• _EXERCISE DETAILS_
A line below contains "depth=y1 - y0, matrix=m)", and a later one contains "# Round joint socket on the front of the foot". Repeat both, with every line between them, exactly.
*** Opening DATA SUPPLIED ***
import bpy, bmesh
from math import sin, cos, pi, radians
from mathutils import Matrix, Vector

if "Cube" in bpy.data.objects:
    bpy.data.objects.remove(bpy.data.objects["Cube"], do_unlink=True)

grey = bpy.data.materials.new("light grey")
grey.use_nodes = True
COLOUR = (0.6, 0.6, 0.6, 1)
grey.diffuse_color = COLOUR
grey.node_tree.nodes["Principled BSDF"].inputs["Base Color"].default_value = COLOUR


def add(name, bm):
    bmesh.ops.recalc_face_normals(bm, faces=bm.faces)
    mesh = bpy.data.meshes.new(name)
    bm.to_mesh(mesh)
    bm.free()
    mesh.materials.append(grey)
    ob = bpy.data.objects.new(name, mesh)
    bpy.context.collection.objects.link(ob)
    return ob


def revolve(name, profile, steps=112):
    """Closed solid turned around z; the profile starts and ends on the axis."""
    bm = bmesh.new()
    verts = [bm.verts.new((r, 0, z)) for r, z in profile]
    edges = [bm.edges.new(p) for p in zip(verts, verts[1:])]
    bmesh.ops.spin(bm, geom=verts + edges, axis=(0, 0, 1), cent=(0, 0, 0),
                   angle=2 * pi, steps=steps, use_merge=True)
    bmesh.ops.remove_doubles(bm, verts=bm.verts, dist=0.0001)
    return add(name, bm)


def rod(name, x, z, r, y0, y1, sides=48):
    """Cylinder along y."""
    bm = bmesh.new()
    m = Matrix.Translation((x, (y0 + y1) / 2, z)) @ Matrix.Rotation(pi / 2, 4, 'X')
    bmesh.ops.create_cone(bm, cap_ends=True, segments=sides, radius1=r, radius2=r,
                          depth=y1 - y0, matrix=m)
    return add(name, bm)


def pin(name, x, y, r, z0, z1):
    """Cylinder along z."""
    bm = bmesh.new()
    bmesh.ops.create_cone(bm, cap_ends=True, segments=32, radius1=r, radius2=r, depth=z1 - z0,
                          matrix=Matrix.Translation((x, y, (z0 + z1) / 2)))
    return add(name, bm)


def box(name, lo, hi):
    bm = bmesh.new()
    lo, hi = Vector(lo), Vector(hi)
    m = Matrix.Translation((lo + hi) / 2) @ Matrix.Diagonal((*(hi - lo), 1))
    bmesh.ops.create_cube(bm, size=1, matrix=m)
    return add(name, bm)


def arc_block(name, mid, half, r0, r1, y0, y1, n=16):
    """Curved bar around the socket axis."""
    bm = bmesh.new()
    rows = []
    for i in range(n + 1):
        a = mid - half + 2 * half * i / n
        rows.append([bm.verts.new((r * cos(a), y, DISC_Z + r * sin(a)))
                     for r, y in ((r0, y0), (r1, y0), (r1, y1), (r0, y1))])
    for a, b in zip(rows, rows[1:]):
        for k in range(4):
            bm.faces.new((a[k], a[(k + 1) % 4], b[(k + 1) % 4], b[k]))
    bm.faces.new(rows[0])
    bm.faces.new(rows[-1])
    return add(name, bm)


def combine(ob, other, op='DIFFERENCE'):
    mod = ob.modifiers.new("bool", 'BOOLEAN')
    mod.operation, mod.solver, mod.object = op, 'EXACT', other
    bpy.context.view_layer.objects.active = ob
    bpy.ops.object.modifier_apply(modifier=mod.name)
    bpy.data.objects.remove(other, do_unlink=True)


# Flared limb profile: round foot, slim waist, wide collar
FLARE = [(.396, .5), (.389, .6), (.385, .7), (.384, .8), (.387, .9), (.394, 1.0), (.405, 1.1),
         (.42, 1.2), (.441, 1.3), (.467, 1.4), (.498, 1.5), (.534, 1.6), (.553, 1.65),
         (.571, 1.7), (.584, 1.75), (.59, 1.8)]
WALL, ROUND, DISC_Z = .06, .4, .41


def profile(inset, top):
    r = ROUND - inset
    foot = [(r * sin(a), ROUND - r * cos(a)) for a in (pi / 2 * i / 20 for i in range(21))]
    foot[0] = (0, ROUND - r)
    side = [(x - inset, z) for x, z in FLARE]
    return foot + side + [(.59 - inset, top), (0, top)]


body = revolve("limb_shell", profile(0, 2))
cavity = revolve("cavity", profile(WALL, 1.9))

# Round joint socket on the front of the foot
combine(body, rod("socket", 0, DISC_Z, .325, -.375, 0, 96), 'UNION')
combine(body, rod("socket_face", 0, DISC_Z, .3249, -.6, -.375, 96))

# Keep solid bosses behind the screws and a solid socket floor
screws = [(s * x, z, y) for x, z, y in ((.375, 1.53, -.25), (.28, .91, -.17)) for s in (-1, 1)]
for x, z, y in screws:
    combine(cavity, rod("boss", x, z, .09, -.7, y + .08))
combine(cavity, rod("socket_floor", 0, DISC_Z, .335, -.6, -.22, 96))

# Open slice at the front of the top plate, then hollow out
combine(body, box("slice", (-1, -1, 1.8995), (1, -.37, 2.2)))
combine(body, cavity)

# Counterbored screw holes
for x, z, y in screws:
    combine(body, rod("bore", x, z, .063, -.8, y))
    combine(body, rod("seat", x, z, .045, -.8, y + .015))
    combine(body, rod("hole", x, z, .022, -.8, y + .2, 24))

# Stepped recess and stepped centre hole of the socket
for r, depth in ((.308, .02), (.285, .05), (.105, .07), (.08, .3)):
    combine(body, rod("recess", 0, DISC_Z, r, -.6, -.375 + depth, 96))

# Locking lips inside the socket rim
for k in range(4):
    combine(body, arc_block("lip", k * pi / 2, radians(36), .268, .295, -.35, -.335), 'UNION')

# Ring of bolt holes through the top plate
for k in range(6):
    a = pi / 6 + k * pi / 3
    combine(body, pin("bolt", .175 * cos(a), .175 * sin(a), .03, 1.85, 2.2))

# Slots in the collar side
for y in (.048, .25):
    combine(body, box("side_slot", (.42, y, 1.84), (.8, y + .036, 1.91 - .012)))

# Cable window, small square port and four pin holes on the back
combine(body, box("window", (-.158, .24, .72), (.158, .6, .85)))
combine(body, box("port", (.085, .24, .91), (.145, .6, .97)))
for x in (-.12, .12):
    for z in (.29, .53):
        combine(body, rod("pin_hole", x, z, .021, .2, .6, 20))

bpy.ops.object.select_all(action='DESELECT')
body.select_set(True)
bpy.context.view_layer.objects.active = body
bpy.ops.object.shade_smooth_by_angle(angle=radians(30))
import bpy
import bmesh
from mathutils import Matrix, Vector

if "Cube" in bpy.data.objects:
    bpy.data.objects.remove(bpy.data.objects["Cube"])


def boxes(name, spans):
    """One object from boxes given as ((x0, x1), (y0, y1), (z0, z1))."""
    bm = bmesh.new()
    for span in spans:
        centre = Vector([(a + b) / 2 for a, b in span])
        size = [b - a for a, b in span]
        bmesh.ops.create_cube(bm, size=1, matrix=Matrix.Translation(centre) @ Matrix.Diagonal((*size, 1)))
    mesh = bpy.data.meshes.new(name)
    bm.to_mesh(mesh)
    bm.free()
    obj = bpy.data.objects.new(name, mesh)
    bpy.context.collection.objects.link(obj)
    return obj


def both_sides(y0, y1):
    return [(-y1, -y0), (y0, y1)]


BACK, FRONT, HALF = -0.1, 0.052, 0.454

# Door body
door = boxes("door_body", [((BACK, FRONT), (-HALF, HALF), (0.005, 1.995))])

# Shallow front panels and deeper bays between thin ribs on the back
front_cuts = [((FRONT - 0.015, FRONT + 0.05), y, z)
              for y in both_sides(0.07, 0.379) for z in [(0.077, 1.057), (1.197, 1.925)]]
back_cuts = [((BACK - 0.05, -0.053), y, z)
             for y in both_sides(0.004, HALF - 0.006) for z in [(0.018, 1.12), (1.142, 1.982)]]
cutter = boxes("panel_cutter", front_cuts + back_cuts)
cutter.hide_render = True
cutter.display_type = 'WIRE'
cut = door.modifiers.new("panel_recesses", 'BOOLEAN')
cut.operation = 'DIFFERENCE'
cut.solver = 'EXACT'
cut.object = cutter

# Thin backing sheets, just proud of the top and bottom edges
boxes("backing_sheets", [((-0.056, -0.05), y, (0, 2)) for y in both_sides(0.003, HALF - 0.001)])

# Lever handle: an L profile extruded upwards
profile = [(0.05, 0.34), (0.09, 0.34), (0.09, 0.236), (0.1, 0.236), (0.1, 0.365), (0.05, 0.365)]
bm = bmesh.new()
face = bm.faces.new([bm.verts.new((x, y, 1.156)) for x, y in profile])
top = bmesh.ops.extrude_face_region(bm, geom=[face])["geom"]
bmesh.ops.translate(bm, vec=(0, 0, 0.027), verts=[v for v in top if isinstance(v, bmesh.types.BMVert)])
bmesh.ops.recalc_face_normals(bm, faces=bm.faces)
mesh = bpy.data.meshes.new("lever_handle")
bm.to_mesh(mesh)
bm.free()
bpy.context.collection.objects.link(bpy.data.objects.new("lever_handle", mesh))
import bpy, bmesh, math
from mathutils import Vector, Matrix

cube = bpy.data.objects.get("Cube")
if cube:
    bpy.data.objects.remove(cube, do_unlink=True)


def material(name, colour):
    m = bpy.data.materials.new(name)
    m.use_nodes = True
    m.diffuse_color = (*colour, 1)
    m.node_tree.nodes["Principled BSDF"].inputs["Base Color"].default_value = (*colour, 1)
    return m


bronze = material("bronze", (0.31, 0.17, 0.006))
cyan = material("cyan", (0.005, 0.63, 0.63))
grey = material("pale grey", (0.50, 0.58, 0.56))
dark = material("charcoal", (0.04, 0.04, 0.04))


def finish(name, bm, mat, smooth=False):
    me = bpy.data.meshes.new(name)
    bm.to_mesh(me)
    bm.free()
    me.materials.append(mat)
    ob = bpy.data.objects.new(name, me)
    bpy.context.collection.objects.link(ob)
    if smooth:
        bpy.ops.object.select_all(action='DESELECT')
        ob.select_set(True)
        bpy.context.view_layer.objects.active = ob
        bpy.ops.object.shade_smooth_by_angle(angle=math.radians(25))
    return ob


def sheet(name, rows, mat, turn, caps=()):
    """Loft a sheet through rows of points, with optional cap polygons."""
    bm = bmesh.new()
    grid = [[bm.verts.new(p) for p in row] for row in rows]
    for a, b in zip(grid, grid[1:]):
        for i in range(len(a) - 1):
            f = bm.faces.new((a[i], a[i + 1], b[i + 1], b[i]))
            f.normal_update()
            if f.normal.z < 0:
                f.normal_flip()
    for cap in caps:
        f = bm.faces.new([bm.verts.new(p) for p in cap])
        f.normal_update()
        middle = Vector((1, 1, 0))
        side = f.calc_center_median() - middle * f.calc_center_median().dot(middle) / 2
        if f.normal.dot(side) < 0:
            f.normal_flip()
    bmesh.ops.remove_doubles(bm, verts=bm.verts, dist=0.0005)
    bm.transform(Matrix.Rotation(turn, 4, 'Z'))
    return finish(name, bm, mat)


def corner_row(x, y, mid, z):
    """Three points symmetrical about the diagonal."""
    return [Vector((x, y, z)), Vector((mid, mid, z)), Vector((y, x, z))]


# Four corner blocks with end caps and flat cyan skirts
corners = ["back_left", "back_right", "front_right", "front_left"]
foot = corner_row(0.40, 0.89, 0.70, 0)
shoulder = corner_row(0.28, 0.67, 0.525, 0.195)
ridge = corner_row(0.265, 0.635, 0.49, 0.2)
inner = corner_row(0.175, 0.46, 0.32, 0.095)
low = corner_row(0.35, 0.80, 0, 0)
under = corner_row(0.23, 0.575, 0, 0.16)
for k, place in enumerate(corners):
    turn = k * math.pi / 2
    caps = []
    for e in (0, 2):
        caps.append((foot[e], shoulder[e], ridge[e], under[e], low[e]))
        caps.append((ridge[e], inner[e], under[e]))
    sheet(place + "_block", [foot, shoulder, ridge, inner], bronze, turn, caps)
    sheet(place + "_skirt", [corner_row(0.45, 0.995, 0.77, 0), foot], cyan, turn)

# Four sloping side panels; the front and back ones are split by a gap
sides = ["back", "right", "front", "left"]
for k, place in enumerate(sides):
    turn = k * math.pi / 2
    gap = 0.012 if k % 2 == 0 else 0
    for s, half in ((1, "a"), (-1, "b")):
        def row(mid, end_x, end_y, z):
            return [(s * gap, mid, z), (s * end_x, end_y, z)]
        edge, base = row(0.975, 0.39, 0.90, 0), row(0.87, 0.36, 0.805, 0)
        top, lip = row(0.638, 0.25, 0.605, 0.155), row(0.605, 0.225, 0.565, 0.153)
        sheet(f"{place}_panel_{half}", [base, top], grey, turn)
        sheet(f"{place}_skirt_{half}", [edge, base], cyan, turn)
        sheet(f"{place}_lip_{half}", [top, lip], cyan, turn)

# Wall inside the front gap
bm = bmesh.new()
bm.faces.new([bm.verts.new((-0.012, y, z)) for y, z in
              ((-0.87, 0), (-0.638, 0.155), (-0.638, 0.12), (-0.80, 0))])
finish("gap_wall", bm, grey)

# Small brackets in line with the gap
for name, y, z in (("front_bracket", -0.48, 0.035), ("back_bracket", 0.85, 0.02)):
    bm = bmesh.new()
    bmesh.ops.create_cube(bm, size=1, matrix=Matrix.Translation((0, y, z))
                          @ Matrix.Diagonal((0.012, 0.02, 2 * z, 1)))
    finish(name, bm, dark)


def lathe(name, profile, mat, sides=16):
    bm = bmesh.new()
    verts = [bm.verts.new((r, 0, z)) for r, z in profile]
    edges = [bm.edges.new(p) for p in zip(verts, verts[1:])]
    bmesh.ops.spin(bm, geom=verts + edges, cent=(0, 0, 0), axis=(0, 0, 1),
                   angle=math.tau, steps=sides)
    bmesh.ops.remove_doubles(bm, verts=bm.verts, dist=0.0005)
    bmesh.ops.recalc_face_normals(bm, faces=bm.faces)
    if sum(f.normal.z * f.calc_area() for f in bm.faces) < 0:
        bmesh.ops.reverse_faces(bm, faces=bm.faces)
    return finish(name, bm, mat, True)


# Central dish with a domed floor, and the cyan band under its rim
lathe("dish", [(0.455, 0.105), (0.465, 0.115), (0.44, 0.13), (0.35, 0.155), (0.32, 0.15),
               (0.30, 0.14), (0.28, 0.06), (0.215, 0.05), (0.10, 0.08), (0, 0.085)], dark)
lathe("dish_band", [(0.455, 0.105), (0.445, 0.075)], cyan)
*** Closing DATA SUPPLIED ***
• _ANSWER FOR THE TASK_
                          depth=y1 - y0, matrix=m)
    return add(name, bm)


def pin(name, x, y, r, z0, z1):
    """Cylinder along z."""
    bm = bmesh.new()
    bmesh.ops.create_cone(bm, cap_ends=True, segments=32, radius1=r, radius2=r, depth=z1 - z0,
                          matrix=Matrix.Translation((x, y, (z0 + z1) / 2)))
    return add(name, bm)


def box(name, lo, hi):
    bm = bmesh.new()
    lo, hi = Vector(lo), Vector(hi)
    m = Matrix.Translation((lo + hi) / 2) @ Matrix.Diagonal((*(hi - lo), 1))
    bmesh.ops.create_cube(bm, size=1, matrix=m)
    return add(name, bm)


def arc_block(name, mid, half, r0, r1, y0, y1, n=16):
    """Curved bar around the socket axis."""
    bm = bmesh.new()
    rows = []
    for i in range(n + 1):
        a = mid - half + 2 * half * i / n
        rows.append([bm.verts.new((r * cos(a), y, DISC_Z + r * sin(a)))
                     for r, y in ((r0, y0), (r1, y0), (r1, y1), (r0, y1))])
    for a, b in zip(rows, rows[1:]):
        for k in range(4):
            bm.faces.new((a[k], a[(k + 1) % 4], b[(k + 1) % 4], b[k]))
    bm.faces.new(rows[0])
    bm.faces.new(rows[-1])
    return add(name, bm)


def combine(ob, other, op='DIFFERENCE'):
    mod = ob.modifiers.new("bool", 'BOOLEAN')
    mod.operation, mod.solver, mod.object = op, 'EXACT', other
    bpy.context.view_layer.objects.active = ob
    bpy.ops.object.modifier_apply(modifier=mod.name)
    bpy.data.objects.remove(other, do_unlink=True)


# Flared limb profile: round foot, slim waist, wide collar
FLARE = [(.396, .5), (.389, .6), (.385, .7), (.384, .8), (.387, .9), (.394, 1.0), (.405, 1.1),
         (.42, 1.2), (.441, 1.3), (.467, 1.4), (.498, 1.5), (.534, 1.6), (.553, 1.65),
         (.571, 1.7), (.584, 1.75), (.59, 1.8)]
WALL, ROUND, DISC_Z = .06, .4, .41


def profile(inset, top):
    r = ROUND - inset
    foot = [(r * sin(a), ROUND - r * cos(a)) for a in (pi / 2 * i / 20 for i in range(21))]
    foot[0] = (0, ROUND - r)
    side = [(x - inset, z) for x, z in FLARE]
    return foot + side + [(.59 - inset, top), (0, top)]


body = revolve("limb_shell", profile(0, 2))
cavity = revolve("cavity", profile(WALL, 1.9))

# Round joint socket on the front of the foot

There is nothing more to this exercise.